This development also brings us a full phase closer to Phase 3, which is where things get really interesting: ground and flight demonstrations, slated for mid-fiscal 2015 should Phase 2 come off as planned. That’s just four years from right now. Given that we’ve been waiting for our cars to take flight for a century now, four years seems pretty reasonable by comparison.
You may recall from our relentless fawning over the Transformer program that the flying Humvee needn’t just be a roadable aircraft. Its design parameters call for a durable on- and off-road capable vehicle that can take small arms fire in stride and make a speedy shift from ground vehicle to vertical-takeoff-and-landing aircraft. It also needs to be easy enough to pilot that any grunt with a driver’s license can also grab the sticks of this new flying machine and be expected to pilot it safely (presumably with the help of autonomous computerized flight controls).

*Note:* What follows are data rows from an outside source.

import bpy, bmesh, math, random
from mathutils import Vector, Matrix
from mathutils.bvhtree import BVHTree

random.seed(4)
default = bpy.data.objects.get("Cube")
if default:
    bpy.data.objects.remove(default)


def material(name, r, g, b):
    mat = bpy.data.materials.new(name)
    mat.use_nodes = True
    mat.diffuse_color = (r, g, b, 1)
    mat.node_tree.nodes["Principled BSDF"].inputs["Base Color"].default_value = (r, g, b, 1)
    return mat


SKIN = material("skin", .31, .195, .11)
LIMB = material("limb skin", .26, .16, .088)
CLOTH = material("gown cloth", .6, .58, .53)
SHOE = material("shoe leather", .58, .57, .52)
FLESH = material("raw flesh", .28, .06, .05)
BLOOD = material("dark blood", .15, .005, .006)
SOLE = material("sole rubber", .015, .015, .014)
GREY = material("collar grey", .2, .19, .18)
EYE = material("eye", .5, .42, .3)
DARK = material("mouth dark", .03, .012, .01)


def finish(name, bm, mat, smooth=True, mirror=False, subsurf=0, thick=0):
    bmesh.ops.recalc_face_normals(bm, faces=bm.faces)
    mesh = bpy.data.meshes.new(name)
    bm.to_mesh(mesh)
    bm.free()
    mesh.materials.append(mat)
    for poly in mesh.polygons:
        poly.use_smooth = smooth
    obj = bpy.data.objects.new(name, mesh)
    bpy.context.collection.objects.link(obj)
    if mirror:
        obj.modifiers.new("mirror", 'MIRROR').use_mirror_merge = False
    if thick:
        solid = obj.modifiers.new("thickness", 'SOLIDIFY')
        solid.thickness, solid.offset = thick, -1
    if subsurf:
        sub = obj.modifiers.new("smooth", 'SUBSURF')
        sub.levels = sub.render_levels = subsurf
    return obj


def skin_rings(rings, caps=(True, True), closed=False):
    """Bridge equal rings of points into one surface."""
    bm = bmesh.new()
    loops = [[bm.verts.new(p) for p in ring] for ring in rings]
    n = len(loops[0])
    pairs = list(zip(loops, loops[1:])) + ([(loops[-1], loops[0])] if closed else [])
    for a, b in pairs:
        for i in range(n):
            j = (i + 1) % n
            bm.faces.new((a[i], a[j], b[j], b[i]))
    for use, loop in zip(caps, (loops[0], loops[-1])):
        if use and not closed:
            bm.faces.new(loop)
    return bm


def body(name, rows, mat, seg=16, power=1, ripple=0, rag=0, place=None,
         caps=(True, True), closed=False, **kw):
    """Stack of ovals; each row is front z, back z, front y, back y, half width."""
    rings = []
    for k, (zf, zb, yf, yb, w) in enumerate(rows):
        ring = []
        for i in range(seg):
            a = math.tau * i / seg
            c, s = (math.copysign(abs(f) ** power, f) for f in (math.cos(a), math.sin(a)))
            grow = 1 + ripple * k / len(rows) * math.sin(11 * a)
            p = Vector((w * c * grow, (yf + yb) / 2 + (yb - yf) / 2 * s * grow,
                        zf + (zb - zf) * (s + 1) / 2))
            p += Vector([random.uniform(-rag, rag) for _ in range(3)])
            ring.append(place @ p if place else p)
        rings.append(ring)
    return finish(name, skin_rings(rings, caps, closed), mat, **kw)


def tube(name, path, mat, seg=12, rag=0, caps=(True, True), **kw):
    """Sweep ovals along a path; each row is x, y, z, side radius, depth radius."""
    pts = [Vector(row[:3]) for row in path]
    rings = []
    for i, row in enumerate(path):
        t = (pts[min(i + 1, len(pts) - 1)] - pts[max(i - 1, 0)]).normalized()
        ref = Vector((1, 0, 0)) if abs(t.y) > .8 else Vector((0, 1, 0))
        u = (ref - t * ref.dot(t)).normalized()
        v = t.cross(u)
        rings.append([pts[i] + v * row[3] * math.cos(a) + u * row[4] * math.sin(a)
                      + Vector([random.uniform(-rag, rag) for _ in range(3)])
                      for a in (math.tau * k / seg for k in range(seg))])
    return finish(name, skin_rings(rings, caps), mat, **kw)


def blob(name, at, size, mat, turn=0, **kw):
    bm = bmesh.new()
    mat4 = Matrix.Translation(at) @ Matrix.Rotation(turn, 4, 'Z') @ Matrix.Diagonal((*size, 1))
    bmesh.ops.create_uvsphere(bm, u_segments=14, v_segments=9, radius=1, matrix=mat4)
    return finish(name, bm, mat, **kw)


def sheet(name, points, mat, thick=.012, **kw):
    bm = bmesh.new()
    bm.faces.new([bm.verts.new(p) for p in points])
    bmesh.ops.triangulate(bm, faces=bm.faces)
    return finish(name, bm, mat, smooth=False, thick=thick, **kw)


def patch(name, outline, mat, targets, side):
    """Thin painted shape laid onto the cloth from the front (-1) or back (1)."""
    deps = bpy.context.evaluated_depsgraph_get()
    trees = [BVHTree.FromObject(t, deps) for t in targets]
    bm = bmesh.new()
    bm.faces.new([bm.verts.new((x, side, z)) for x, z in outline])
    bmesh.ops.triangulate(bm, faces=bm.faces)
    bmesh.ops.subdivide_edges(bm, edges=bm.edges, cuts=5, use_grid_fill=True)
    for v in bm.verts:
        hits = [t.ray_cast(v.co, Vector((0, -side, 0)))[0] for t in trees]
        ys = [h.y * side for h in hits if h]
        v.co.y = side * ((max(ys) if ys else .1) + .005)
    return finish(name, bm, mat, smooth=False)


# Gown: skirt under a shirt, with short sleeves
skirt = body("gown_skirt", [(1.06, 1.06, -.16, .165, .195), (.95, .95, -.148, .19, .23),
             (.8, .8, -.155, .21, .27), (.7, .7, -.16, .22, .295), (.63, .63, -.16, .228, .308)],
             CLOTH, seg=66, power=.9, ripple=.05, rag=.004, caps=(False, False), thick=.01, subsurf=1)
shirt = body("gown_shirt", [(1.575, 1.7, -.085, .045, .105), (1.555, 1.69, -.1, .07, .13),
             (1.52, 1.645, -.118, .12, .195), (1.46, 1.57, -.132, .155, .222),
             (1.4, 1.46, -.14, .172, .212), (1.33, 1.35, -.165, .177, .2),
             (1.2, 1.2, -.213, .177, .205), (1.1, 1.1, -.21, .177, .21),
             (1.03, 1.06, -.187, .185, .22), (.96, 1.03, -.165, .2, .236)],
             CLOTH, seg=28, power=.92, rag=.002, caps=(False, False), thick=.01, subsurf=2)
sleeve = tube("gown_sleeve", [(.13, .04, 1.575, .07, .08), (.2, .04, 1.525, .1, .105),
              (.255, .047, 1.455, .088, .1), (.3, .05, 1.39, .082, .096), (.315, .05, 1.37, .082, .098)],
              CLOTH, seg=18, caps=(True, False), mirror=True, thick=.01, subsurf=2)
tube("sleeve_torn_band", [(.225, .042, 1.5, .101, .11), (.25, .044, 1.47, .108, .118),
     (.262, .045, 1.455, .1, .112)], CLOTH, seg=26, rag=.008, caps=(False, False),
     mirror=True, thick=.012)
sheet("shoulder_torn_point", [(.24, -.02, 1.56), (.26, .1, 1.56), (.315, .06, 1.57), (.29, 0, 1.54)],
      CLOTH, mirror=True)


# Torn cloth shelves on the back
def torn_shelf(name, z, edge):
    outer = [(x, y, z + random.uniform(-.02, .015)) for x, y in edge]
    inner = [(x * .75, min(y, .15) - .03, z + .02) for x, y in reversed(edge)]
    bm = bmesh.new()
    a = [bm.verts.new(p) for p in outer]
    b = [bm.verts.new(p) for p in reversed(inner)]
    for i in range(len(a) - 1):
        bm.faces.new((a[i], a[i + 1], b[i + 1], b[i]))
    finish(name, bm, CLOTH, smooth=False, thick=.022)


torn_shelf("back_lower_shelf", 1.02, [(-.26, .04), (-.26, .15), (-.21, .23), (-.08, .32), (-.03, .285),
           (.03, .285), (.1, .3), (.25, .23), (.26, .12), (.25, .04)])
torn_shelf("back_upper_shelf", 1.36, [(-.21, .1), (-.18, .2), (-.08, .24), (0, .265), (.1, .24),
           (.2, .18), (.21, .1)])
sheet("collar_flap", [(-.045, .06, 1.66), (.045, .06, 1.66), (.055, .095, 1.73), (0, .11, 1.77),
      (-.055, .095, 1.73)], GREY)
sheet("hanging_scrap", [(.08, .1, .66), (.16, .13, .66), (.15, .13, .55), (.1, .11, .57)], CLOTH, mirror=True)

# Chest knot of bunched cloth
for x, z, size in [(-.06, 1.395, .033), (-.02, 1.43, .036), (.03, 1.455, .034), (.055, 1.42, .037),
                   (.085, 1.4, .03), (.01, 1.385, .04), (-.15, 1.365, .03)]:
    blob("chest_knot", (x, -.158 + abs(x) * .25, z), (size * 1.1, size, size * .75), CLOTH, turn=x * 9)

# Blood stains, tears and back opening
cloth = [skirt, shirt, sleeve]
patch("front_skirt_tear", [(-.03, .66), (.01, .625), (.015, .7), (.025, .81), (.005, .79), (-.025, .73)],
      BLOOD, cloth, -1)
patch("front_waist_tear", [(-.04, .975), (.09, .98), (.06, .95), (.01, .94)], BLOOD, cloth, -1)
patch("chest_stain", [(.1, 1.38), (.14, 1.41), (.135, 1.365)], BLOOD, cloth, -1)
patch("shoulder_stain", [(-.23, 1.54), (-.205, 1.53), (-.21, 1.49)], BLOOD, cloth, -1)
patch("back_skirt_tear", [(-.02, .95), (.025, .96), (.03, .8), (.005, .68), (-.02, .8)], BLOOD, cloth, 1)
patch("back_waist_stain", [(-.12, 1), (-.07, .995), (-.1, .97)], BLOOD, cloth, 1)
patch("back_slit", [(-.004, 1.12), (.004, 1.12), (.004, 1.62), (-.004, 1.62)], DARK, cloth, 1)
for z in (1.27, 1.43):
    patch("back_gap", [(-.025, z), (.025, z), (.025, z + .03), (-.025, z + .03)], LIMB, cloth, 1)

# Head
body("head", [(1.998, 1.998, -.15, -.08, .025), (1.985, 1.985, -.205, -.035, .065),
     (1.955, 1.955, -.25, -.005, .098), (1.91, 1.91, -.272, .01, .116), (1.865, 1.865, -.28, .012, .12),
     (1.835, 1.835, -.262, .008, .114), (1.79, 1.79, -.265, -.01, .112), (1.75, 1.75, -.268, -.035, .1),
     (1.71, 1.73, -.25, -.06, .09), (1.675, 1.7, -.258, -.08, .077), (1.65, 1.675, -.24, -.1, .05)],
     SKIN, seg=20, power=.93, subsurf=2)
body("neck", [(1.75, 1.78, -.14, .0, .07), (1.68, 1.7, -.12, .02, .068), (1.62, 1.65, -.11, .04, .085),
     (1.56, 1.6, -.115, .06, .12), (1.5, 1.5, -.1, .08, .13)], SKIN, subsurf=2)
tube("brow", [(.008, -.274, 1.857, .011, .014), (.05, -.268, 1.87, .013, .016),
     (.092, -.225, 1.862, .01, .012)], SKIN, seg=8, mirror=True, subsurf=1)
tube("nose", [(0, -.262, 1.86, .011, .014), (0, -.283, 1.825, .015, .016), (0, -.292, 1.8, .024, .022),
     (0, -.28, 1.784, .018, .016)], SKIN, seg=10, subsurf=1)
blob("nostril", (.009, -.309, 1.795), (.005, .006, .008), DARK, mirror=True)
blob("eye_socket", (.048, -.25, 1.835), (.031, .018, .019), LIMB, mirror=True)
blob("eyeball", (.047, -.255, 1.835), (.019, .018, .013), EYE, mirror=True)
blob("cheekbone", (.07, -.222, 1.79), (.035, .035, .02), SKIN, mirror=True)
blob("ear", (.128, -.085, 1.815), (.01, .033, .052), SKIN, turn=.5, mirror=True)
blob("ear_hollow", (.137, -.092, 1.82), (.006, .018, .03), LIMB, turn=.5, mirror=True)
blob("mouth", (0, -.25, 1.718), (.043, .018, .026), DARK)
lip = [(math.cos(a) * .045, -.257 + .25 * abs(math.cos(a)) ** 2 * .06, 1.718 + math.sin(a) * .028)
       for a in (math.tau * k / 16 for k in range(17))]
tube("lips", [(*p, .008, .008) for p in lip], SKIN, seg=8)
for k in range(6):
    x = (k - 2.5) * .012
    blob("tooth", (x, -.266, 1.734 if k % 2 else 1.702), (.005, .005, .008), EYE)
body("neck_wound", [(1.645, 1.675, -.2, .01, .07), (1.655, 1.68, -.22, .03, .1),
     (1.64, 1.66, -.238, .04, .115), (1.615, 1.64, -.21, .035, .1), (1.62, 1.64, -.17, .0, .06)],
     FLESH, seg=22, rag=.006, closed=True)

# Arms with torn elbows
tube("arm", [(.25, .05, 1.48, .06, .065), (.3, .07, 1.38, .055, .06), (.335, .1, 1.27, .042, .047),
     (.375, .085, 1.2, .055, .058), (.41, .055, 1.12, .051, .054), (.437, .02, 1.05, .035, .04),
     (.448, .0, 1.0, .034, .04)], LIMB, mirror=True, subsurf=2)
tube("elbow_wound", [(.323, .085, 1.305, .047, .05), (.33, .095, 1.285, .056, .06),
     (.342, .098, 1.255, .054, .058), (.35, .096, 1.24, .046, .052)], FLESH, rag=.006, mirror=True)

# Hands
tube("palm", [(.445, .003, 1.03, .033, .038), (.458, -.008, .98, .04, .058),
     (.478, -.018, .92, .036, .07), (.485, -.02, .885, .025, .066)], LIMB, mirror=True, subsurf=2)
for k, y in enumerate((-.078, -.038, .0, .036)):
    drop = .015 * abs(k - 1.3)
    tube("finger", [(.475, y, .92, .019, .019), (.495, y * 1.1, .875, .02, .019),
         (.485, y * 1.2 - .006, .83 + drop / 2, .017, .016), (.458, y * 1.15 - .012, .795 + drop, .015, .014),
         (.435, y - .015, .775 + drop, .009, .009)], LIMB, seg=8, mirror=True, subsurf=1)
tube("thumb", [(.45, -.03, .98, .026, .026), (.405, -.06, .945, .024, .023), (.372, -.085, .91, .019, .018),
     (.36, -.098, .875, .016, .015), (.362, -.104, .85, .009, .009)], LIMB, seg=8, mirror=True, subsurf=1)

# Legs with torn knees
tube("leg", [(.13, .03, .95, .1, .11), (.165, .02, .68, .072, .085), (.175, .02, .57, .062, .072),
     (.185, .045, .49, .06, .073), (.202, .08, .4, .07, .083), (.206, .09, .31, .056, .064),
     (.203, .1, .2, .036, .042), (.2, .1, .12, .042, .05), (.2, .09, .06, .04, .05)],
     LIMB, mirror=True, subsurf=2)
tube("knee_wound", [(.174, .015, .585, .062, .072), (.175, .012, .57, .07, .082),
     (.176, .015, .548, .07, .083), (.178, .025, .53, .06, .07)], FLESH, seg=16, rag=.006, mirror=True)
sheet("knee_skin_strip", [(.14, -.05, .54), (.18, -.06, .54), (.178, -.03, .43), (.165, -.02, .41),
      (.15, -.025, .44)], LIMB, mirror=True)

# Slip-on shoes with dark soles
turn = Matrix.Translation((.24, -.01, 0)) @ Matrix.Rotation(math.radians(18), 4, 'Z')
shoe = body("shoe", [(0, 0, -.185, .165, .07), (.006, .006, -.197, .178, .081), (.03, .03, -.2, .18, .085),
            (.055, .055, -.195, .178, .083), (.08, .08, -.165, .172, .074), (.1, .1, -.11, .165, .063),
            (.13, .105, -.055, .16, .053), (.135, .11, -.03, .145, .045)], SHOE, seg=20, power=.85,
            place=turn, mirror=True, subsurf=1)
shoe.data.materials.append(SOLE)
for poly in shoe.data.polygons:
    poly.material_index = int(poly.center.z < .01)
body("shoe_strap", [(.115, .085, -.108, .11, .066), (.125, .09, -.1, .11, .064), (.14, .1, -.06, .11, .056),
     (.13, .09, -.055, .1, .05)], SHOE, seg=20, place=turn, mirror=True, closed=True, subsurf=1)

So you’re looking at some design incongruities there. It needs to be light enough to lift off vertically under its own power, yet will require a serious power plant (weight) and some kind of wings and/or propellor/ducted fan (more weight). It also needs space for all this extra hardware while still maintaining passenger space for four soldiers (including driver).
Like most of DARPA’s challenges, bringing this one to life won’t be simple. But speaking to a conference recently, DARPA Transformer program manager Stephen Waller told attendees that “we are seeing feasible designs,” Aviation Week’s Ares blog reports. That’s promising. Let’s just hope these things can actually get off the ground.